The Edition


Maldives declares Jumhoory Party leader a fugitive

Farah Ahmed
03 October 2017, MVT 13:32
Qasim pictured leaving the Criminal Court PHOTO:Nishan Ali/Mihaaru
Farah Ahmed
03 October 2017, MVT 13:32

Since Jumhoory Party (JP)’s leader Qasim Ibrahim has exhausted all the leave extensions that have been granted to him, he will now be considered a fugitive of the state, Maldives Correctional Service (MCS) declared on Tuesday.

The opposition leader, who was convicted for three-years, two-months and 12-days on bribery charges, is currently in Singapore being treated for a cardiac problem.

MCS on Monday told Qasim’s family that he will not be granted any more leave extensions. His last leave extension expired on Monday.

A spokesperson from MCS said that the last week-long extension was granted to him for his family to make the necessary arrangements to bring him back.

The next course of action will be to send Maldivian police officers to apprehend him, MCS spokesperson said.

“If a convicted felon does not return within the duration that he was granted, he will be considered a fugitive. We will then ask the police to bring them back,” the spokesperson explained.

According to the former Maamigili MP’s lawyers, he had, indeed, gone to the airport on Monday to return to the Maldives. However, he was not allowed to board the plane as he was deemed unfit for travel. This is the second time that Qasim was not allowed on-board because of his condition.

The lawyers also revealed that Qasim has another test scheduled for October 19 at Mount Elizabeth Hospital in Singapore.

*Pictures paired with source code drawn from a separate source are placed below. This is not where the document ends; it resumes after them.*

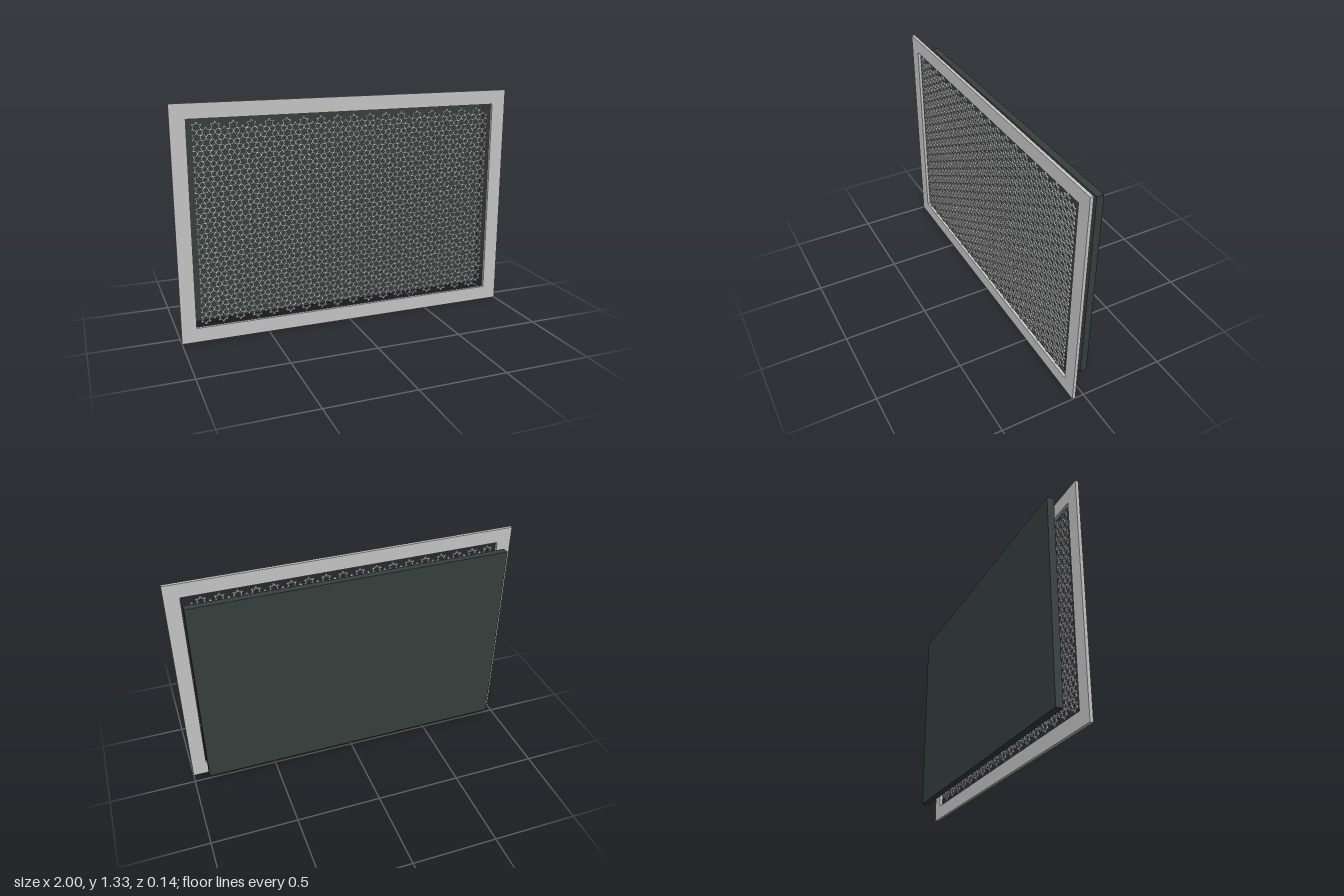
import * as THREE from 'three';
import { mergeGeometries } from 'three/addons/utils/BufferGeometryUtils.js';

const WIDTH = 2, HEIGHT = 1.333, INNER_W = 1.83, INNER_H = 1.167;

// Closed path for a six-pointed star with one tip up
function tracePath(path, radius) {
  const points = [];
  for (let i = 0; i < 12; i++) {
    const r = i % 2 ? radius / Math.sqrt(3) : radius;
    const a = Math.PI / 2 + i * Math.PI / 6;
    points.push(new THREE.Vector2(r * Math.cos(a), r * Math.sin(a)));
  }
  return path.setFromPoints(points);
}

function rectangle(path, w, h) {
  path.moveTo(-w / 2, -h / 2);
  path.lineTo(w / 2, -h / 2);
  path.lineTo(w / 2, h / 2);
  path.lineTo(-w / 2, h / 2);
  path.closePath();
  return path;
}

export function createModel() {
  const group = new THREE.Group();
  const frameMaterial = new THREE.MeshStandardMaterial({ color: 0xc8c8c8 });
  frameMaterial.name = 'light grey';
  const panelMaterial = new THREE.MeshStandardMaterial({ color: 0x37403e });
  panelMaterial.name = 'dark slate';

  const add = (name, geometry, material, z) => {
    const mesh = new THREE.Mesh(geometry, material);
    mesh.name = name;
    mesh.position.set(0, HEIGHT / 2, z);
    group.add(mesh);
  };

  // Flat rectangular surround
  const frame = rectangle(new THREE.Shape(), WIDTH, HEIGHT);
  frame.holes.push(rectangle(new THREE.Path(), INNER_W, INNER_H));
  add('frame', new THREE.ExtrudeGeometry(frame, { depth: 0.018, bevelEnabled: false }), frameMaterial, 0.052);

  // Solid panel standing behind the opening
  add('backPanel', new THREE.BoxGeometry(INNER_W, INNER_H, 0.04), panelMaterial, -0.05);

  // Star-and-hexagon lattice: star outlines meeting tip to tip on a hexagonal grid
  const pitch = 0.0567, column = pitch * Math.sqrt(3) / 2, strip = 0.0065, columns = 36;
  const star = tracePath(new THREE.Shape(), pitch / 2 + strip);
  star.holes.push(tracePath(new THREE.Path(), pitch / 2 - strip));
  const starGeometry = new THREE.ExtrudeGeometry(star, { depth: 0.008, bevelEnabled: false });
  const stars = [];
  for (let c = 0; c < columns; c++) {
    const rows = c % 2 ? 19 : 20;
    for (let r = 0; r < rows; r++) {
      stars.push(starGeometry.clone().translate(
        (c - (columns - 1) / 2) * column, (r - (rows - 1) / 2) * pitch, 0));
    }
  }
  add('lattice', mergeGeometries(stars), frameMaterial, 0.057);

  return group;
}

Qasim’s doctors revealed that he suffers from coronary artery disease which causes the main coronary arteries of the heart to narrow, and if the narrowing becomes critical, the patient can develop chest pains and shortness of breath among other symptoms.

His doctors have recommended to keep him under observation before and after his heart surgery, and advised him not to fly out for another three months while he is recovering.

Qasim was initially given 10-days medical leave on September 6; however, after Qasim’s family consulted with his doctors, they had appealed for a leave extension of three months, till December 2017. MCS had refused at first, but after his lawyers filed the official medical documents, including letters from Qasim’s physician which explicitly stated that he needed to remain hospitalised for further treatments, MCS conceded and granted another 10 days.

Whilst Qasim’s original 10-day leave expired on September 16, the second extension expired on Tuesday, September 26.

An MCS spokesperson had later revealed that the former Maamigili MP was supposed to return on Monday, September 25 – before his leave officially expired.

After Qasim was not allowed to board the plane to return to Maldives, MCS had given an additional week to make the arrangements for him to return; this leave expired on Monday.

The former lawmaker was sentenced for a bribery conviction in late August for comments he had made at an opposition rally held ahead of the opposition-lobbied censure motion against the parliament’s speaker last March. During his initial verdict hearing, Qasim had fainted in the court and was sentenced at a later hearing in absentia. Despite his verdict ordering authorities to make arrangements for the opposition leader to be sent abroad for treatment immediately, he was hospitalised in the state-run Indira Gandhi Memorial Hospital (IGMH) for several days before MCS had made arrangements for him to leave.